In this dilemma the government have been referred to the Eastern Archipelago, where no doubt industrious and prolific tropical races exist, but whether it is a feasible project to transplant them at all, or whether if transplanted, they would, under the totally new circumstances and surroundings, continue to labor and to increase as they seem to do in their own islands, are problems which I do not profess to be able to solve, but I have some doubt about the success of such an attempt.

A considerable number of our planters and others have often called the attention of [Page 619]this government to British India, and to the introduction into this group of what is known as the British India cooly system. It is a matter of general knowledge that East India coolies under a system worked out with extreme care, and by the combined action of the British, the Indian, and the different colonial governments, have enabled British colonial planters to grow immense quantities of sugars at prices which can compete in the markets of the world with the produce of any other country.

It is natural that our planters should look upon a well-regulated supply of the cheapest class of labor with favorable eyes, especially as having the advantage of a reciprocity treaty with the United States, which gives them an enhanced price for their main productions over what they could obtain in the markets of the world, the two combined—that is, the highest price for their produce and the cheapest system of labor to be got—would be very profitable.

To obtain British Indian laborers, a special arrangement with Great Britain would be necessary.

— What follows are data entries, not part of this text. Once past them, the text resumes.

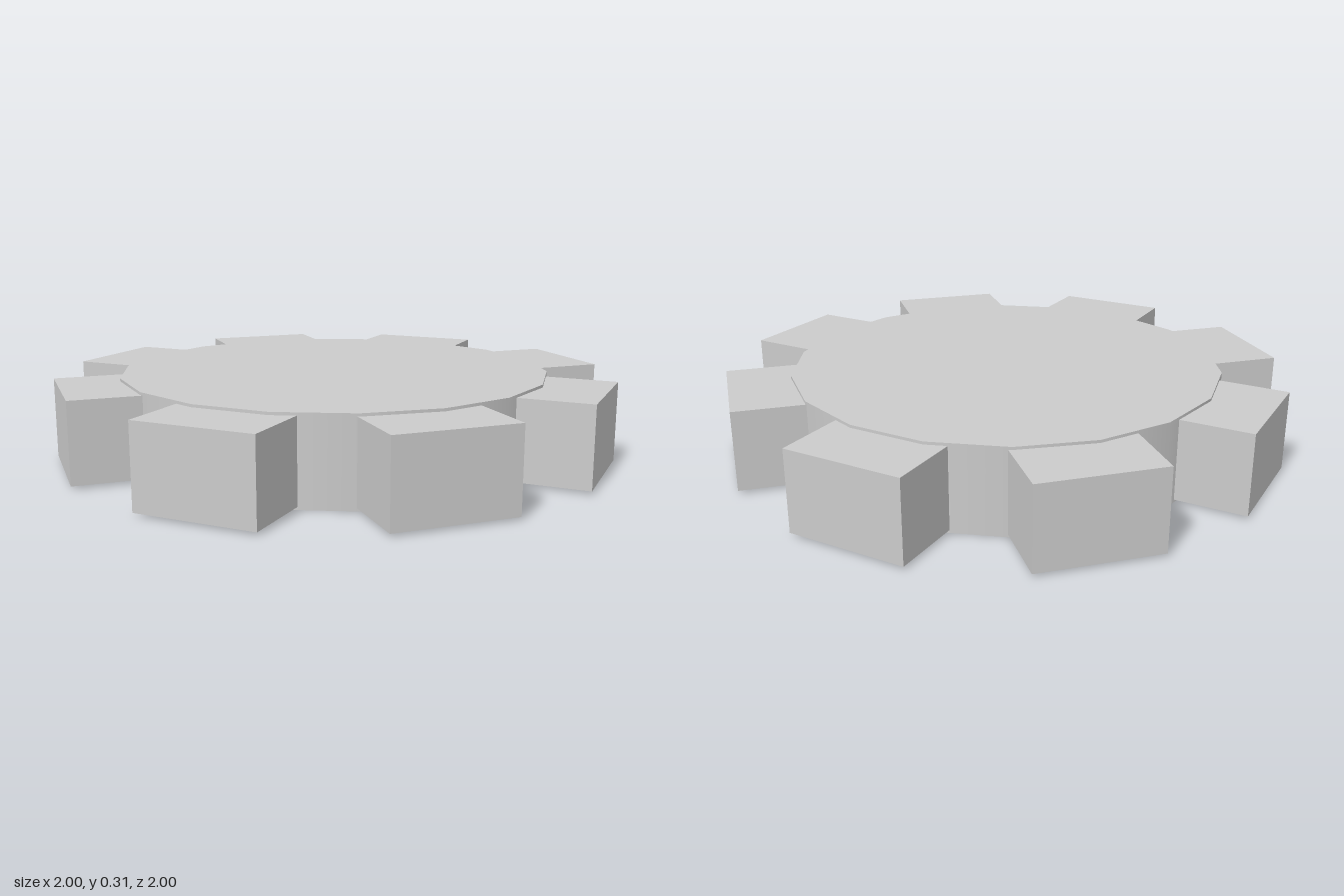
import * as THREE from 'three';

const DISC_RADIUS = 0.785, DISC_HEIGHT = 0.305;
const TEETH = 8, TOOTH_WIDTH = 0.424, TOOTH_HEIGHT = 0.285;
const TOOTH_INNER = 0.5, TOOTH_OUTER = 1;

export function createModel() {
  const group = new THREE.Group();
  group.name = 'gear';
  const material = new THREE.MeshStandardMaterial({ color: 0xcccccc });

  // Central disc, 18 sides with a corner on the x axis
  const disc = new THREE.Mesh(
    new THREE.CylinderGeometry(DISC_RADIUS, DISC_RADIUS, DISC_HEIGHT, 18, 1, false, Math.PI / 2),
    material
  );
  disc.name = 'disc';
  disc.position.set(-0.004, DISC_HEIGHT / 2, 0);
  group.add(disc);

  // Block teeth around the rim, slightly thinner than the disc
  const toothGeometry = new THREE.BoxGeometry(TOOTH_OUTER - TOOTH_INNER, TOOTH_HEIGHT, TOOTH_WIDTH);
  toothGeometry.translate((TOOTH_OUTER + TOOTH_INNER) / 2, DISC_HEIGHT / 2, 0);
  for (let i = 0; i < TEETH; i++) {
    const tooth = new THREE.Mesh(toothGeometry, material);
    tooth.name = `tooth${i + 1}`;
    tooth.rotation.y = (i / TEETH) * Math.PI * 2;
    group.add(tooth);
  }
  return group;
}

This government has already taken some steps in this direction, but the conclusion to which His Majesty’s present advisers have arrived is that it is not desirable to press this matter upon the attention of the British Government at present, or at least whilst the British regulations which the system seems to necessitate remain in force. Could this country obtain from British India a few thousand East Indians with their wives and families, such people as could be allowed to remain in the country, become Hawaiian subjects, and be part of our population, the government would consider it a great boon, and it is rather in this direction that our commissioner will be directed to make inquiries. There are no doubt many difficulties in the way, and perhaps none is more prominent than that even the British colonies which have availed themselves of East Indian labor have been unable to obtain the low proportion of 40 East Indian women to 140 people, and the island of Mauritius, which may be said to be almost a part of India, has a population, mainly composed of East Indian coolies, in which the proportion of males to females is extremely large, and such as it would not be right for this kingdom to contemplate as a permanent condition of affairs.

However, as I have already intimated, this government is of opinion that it is neither politic nor consistent with the general principles of a constitutional government to attempt to organize a system for the introduction of great numbers of mere laborers who could not well become part of the population, but would be governed by the few who possess the lands and the capital, but rather it should be their policy to encourage the introduction of people who, although they might be able to command a somewhat higher rate of wages, would become part of the people, with the franchise and other rights of citizens.

In fine, the policy of this government is to endeavor to supply this country with population rather than simply with laborers, and if you can kindly by correspondence, printed matter, or otherwise, assist our commissioner in his efforts to obtain information which may conduce to this end, you will add another favor to the many great, ones which the representatives of foreign nations have conferred upon this country.

I take this opportunity to renew the assurances of the high respect and consideration with which I have the honor to be, sir, your most obedient humble servant,

WM. L. GREEN,
Minister of Foreign Affairs.